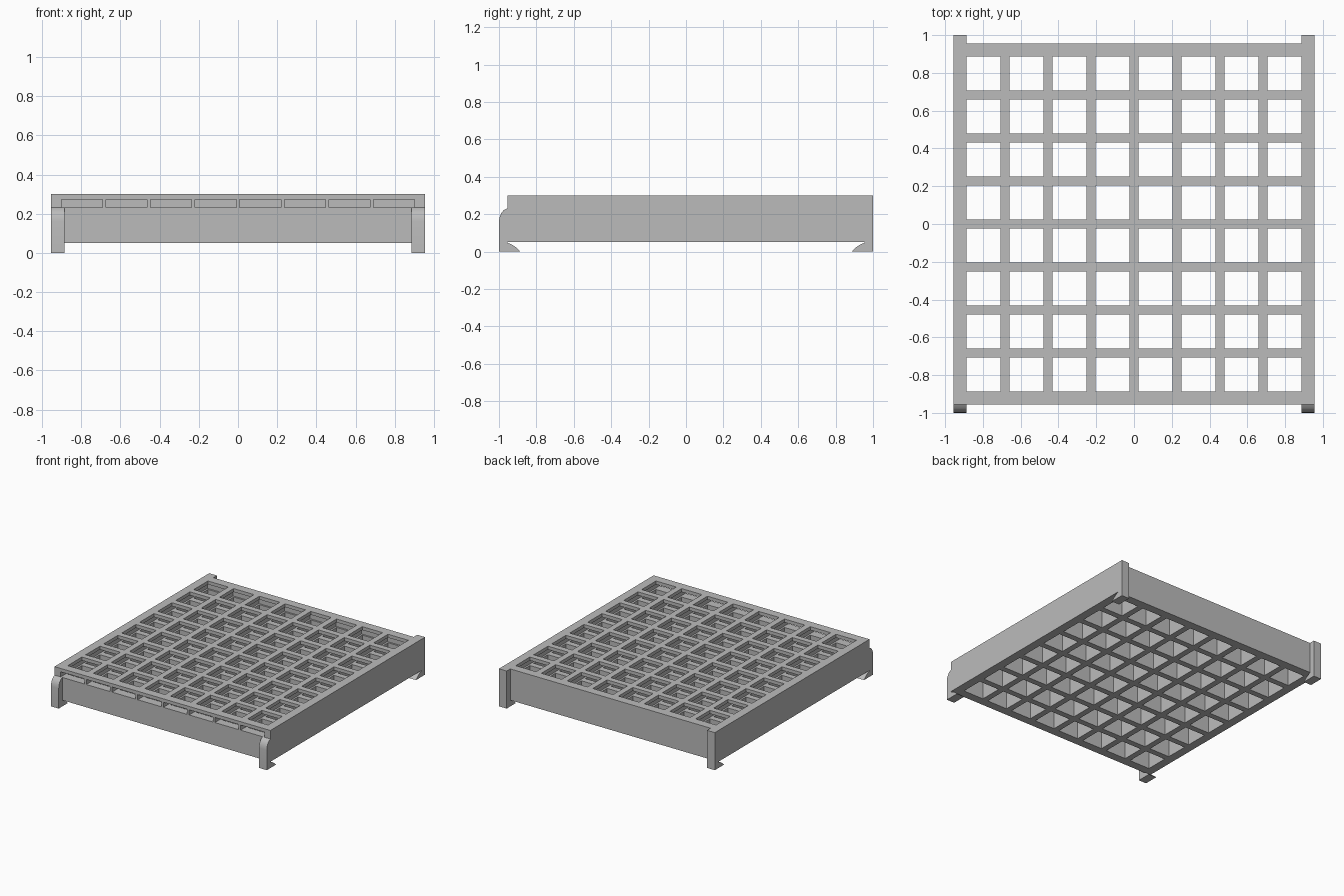
import bpy
import bmesh

if "Cube" in bpy.data.objects:
    bpy.data.objects.remove(bpy.data.objects["Cube"], do_unlink=True)

# Main sizes
COUNT = 8
PITCH = 0.2275
HOLE = 0.18
HALF = 0.955
INNER = 0.886
BOTTOM, TOP = 0.05, 0.30
SLOT_LOW, SLOT_HIGH = 0.232, 0.273

grey = bpy.data.materials.new("plain grey")
grey.use_nodes = True
grey.diffuse_color = (0.5, 0.5, 0.5, 1)
grey.node_tree.nodes["Principled BSDF"].inputs["Base Color"].default_value = (0.5, 0.5, 0.5, 1)

centres = [(i - (COUNT - 1) / 2) * PITCH for i in range(COUNT)]


def finish(name, bm):
    bmesh.ops.recalc_face_normals(bm, faces=bm.faces)
    mesh = bpy.data.meshes.new(name)
    bm.to_mesh(mesh)
    bm.free()
    mesh.materials.append(grey)
    obj = bpy.data.objects.new(name, mesh)
    bpy.context.collection.objects.link(obj)
    return obj


def extrude(bm, faces, vector):
    made = bmesh.ops.extrude_face_region(bm, geom=faces)["geom"]
    verts = [g for g in made if isinstance(g, bmesh.types.BMVert)]
    bmesh.ops.translate(bm, verts=verts, vec=vector)


def add_box(bm, low, high):
    verts = bmesh.ops.create_cube(bm, size=1)["verts"]
    for v in verts:
        for k in range(3):
            v.co[k] = low[k] if v.co[k] < 0 else high[k]


# Lattice: a flat grid without its square holes, raised to full height
bm = bmesh.new()
lines = [-HALF] + [c + s * HOLE / 2 for c in centres for s in (-1, 1)] + [HALF]
rows = [[bm.verts.new((x, y, BOTTOM)) for x in lines] for y in lines]
solid = []
for j in range(len(lines) - 1):
    for i in range(len(lines) - 1):
        if not (i % 2 and j % 2):
            solid.append(bm.faces.new((rows[j][i], rows[j][i + 1],
                                       rows[j + 1][i + 1], rows[j + 1][i])))
extrude(bm, solid, (0, 0, TOP - BOTTOM))
# The flat bottom stays as the underside of the raised region
if not any(abs(f.calc_center_median().z - BOTTOM) < 0.001 for f in bm.faces):
    for j in range(len(lines) - 1):
        for i in range(len(lines) - 1):
            if not (i % 2 and j % 2):
                bm.faces.new((rows[j][i], rows[j + 1][i],
                              rows[j + 1][i + 1], rows[j][i + 1]))
lattice = finish("lattice_body", bm)

# Card slots: eight shallow channels running from the front to the back wall
bm = bmesh.new()
for c in centres:
    add_box(bm, (c - 0.105, -1.1, SLOT_LOW), (c + 0.105, 0.9, SLOT_HIGH))
cutter = finish("slot_cutter", bm)
cutter.hide_render = True

cut = lattice.modifiers.new("slots", "BOOLEAN")
cut.operation = "DIFFERENCE"
cut.solver = "EXACT"
cut.object = cutter
bpy.context.view_layer.objects.active = lattice
bpy.ops.object.modifier_apply(modifier=cut.name)
bpy.data.objects.remove(cutter, do_unlink=True)

# Legs: side profiles (y, z) with a curved hook under the body
hook = [(0.955, 0.047), (0.93, 0.037), (0.908, 0.022), (0.885, 0)]
front_profile = [(-1, 0), (-1, 0.16), (-0.997, 0.183), (-0.988, 0.205),
                 (-0.975, 0.221), (-0.955, 0.232)] + [(-y, z) for y, z in hook]
back_profile = [(1, 0), (1, TOP), (0.955, TOP)] + hook


def leg(name, profile, x):
    bm = bmesh.new()
    face = bm.faces.new([bm.verts.new((x, y, z)) for y, z in profile])
    extrude(bm, [face], (HALF - INNER, 0, 0))
    obj = finish(name, bm)
    bpy.ops.object.select_all(action="DESELECT")
    obj.select_set(True)
    bpy.context.view_layer.objects.active = obj
    bpy.ops.object.shade_smooth_by_angle(angle=0.6)


for side, x in (("right", -HALF), ("left", INNER)):
    leg("front_leg_" + side, front_profile, x)
    leg("back_leg_" + side, back_profile, x)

--------------------

* EXERCISE DIRECTIONS
Go through the records and gather the lines that hold "active".

* REPLY
bpy.context.view_layer.objects.active = lattice
    bpy.context.view_layer.objects.active = obj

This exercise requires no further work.